The answer must consist of each line of the records below that contains the string "last".

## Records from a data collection
"""
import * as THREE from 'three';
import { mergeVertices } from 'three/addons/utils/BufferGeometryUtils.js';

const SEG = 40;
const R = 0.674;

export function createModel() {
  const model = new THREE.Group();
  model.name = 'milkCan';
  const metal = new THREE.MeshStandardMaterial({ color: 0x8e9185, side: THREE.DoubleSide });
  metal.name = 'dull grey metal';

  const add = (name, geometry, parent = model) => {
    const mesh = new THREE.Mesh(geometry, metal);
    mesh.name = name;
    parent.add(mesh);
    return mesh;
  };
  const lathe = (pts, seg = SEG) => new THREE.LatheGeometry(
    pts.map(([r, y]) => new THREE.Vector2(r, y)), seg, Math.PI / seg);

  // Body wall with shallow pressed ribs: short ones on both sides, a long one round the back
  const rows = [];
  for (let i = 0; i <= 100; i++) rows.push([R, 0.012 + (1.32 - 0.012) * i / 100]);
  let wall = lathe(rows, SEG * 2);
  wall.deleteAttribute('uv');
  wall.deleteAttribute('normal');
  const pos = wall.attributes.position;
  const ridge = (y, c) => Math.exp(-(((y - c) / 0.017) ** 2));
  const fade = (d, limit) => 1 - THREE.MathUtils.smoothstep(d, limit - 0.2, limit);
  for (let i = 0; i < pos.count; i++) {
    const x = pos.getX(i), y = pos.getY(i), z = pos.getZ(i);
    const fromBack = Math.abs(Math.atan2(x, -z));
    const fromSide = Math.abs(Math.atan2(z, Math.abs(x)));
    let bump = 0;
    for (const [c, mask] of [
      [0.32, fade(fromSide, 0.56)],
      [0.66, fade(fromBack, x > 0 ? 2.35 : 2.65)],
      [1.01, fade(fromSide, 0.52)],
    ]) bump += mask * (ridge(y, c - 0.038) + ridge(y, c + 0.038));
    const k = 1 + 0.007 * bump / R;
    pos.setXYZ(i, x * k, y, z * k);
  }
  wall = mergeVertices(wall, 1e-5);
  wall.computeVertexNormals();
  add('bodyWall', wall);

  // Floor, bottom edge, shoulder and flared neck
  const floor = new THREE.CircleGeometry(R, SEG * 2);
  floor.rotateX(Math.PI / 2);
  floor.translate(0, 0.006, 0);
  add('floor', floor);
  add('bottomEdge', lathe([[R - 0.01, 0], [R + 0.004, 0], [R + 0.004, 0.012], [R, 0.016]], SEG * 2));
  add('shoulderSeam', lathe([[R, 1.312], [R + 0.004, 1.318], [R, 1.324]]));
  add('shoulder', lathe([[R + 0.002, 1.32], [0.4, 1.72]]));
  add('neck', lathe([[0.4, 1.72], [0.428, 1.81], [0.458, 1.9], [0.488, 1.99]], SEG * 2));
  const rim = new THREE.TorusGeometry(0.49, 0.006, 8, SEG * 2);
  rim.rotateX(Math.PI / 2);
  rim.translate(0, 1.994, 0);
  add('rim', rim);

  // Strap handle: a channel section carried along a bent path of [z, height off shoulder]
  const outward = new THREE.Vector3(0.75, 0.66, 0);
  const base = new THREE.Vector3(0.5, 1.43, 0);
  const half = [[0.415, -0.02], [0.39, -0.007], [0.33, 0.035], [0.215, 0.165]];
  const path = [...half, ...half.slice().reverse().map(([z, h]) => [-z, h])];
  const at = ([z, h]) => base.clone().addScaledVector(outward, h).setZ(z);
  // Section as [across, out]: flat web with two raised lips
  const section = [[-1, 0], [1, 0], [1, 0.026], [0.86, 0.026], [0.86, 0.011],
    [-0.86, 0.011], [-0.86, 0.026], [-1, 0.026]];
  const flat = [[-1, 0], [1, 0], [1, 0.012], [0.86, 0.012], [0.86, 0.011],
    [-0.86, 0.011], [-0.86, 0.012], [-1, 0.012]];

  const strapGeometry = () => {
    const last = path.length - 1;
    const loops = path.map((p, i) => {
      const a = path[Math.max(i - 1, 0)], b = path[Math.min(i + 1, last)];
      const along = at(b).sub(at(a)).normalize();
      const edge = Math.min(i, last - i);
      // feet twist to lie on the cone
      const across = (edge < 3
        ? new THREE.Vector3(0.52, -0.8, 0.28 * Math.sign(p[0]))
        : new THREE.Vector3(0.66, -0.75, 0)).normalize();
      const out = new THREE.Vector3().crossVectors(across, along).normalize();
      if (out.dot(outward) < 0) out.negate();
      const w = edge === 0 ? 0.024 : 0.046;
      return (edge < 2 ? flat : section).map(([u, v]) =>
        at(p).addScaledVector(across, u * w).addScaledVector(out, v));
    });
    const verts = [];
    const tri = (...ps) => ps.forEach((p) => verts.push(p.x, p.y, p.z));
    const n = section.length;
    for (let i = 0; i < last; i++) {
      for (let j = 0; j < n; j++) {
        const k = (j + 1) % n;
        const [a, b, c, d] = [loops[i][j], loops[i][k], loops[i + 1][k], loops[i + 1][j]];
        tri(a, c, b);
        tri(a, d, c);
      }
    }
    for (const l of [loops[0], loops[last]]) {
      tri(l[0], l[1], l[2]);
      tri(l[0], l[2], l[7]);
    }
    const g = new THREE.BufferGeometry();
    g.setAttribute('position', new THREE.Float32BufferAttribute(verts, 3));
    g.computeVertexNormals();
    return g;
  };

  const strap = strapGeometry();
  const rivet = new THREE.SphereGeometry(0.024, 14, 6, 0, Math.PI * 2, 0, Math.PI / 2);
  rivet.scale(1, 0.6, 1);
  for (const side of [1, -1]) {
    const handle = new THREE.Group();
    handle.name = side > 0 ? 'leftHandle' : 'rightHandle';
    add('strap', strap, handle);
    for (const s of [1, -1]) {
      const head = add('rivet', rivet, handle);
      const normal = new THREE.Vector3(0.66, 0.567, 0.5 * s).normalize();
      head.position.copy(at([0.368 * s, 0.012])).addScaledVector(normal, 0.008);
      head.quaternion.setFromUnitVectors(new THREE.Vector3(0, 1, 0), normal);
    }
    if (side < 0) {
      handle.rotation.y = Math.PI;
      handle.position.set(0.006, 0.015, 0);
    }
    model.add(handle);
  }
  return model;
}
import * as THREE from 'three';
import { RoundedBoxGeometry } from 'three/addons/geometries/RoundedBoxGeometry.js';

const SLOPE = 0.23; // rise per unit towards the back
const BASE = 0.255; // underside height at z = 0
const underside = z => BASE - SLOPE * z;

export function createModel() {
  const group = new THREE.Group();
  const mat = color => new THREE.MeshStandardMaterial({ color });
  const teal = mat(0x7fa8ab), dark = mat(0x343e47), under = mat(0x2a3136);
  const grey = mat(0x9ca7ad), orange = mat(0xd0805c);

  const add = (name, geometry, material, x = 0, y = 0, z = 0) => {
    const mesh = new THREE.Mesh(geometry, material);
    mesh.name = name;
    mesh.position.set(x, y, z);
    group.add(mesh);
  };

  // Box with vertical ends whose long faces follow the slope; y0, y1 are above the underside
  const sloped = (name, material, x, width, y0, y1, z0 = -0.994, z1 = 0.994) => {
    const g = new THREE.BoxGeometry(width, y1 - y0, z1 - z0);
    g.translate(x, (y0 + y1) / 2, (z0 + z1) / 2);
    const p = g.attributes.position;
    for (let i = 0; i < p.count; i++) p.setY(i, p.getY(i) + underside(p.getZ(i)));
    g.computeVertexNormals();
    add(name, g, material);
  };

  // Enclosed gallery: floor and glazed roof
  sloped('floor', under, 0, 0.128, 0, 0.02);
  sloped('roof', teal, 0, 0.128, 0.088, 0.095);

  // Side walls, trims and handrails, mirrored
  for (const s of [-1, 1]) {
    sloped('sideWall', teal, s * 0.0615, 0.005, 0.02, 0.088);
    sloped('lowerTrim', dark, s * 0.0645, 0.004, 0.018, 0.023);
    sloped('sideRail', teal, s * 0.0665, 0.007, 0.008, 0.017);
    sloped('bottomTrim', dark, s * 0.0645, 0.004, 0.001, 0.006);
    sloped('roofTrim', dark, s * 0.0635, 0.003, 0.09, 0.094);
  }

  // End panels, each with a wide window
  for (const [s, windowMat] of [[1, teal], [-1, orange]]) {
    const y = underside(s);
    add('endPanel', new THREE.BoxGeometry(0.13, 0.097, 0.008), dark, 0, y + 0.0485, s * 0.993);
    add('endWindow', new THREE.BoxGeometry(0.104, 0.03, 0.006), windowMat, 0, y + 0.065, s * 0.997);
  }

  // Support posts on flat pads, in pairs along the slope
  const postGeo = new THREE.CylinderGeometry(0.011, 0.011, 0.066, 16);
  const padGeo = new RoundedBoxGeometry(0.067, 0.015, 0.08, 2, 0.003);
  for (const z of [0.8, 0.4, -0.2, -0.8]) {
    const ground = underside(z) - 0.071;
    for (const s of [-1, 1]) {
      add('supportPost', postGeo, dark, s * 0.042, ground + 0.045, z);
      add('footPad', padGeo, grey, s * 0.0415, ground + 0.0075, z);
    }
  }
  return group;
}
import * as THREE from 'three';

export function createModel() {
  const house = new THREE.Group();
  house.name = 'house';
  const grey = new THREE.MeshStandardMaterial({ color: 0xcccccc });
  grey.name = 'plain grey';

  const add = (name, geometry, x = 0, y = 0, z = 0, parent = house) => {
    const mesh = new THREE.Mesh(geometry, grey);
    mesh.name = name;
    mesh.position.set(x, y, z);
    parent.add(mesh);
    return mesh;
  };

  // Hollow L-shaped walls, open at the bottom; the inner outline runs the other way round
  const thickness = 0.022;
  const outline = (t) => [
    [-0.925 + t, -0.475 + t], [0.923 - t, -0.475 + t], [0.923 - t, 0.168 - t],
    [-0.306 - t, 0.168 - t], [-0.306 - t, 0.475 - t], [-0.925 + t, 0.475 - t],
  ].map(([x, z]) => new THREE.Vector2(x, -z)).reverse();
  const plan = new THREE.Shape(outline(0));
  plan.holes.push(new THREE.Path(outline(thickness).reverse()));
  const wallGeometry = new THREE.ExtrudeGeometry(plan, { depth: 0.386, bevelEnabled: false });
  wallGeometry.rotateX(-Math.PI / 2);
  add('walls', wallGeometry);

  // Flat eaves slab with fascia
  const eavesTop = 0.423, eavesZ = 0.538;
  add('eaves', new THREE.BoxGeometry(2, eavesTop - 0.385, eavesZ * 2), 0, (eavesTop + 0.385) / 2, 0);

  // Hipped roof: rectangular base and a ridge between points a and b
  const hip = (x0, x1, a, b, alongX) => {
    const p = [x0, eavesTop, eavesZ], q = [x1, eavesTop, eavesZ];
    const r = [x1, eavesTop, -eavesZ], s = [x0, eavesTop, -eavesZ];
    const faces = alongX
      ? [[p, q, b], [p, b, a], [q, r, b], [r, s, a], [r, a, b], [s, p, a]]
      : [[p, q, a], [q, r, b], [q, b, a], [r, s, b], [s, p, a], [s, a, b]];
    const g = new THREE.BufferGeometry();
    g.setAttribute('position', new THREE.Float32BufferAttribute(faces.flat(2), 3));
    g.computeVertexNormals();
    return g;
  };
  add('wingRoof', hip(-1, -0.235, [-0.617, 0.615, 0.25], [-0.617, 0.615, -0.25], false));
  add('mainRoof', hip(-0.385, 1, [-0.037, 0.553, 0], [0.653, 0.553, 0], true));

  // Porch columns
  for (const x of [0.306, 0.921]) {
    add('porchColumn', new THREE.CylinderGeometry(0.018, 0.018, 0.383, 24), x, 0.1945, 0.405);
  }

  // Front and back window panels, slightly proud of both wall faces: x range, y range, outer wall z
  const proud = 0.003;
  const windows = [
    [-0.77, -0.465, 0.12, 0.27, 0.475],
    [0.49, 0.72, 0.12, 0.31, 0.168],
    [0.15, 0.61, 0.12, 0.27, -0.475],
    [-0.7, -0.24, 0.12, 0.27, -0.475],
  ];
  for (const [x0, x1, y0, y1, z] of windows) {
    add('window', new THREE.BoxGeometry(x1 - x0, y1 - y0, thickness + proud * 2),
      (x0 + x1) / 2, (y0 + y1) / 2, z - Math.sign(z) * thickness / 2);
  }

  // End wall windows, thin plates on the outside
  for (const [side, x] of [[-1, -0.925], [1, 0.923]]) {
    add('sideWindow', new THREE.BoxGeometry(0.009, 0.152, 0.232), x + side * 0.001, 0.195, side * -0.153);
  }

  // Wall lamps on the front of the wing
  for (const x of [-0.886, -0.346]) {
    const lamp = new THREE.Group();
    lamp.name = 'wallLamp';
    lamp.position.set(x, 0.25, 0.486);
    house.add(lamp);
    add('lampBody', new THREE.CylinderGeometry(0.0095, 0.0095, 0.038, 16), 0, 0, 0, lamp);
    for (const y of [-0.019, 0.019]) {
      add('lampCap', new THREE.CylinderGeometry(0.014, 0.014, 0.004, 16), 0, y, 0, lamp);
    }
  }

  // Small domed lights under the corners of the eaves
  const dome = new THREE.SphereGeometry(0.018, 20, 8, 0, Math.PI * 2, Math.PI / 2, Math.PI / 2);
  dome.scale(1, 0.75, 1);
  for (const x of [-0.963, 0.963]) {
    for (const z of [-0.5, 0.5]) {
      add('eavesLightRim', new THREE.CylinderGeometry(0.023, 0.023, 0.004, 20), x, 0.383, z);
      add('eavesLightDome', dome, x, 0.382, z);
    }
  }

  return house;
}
"""
## Your solution
    const last = path.length - 1;
      const a = path[Math.max(i - 1, 0)], b = path[Math.min(i + 1, last)];
      const edge = Math.min(i, last - i);
    for (let i = 0; i < last; i++) {
    for (const l of [loops[0], loops[last]]) {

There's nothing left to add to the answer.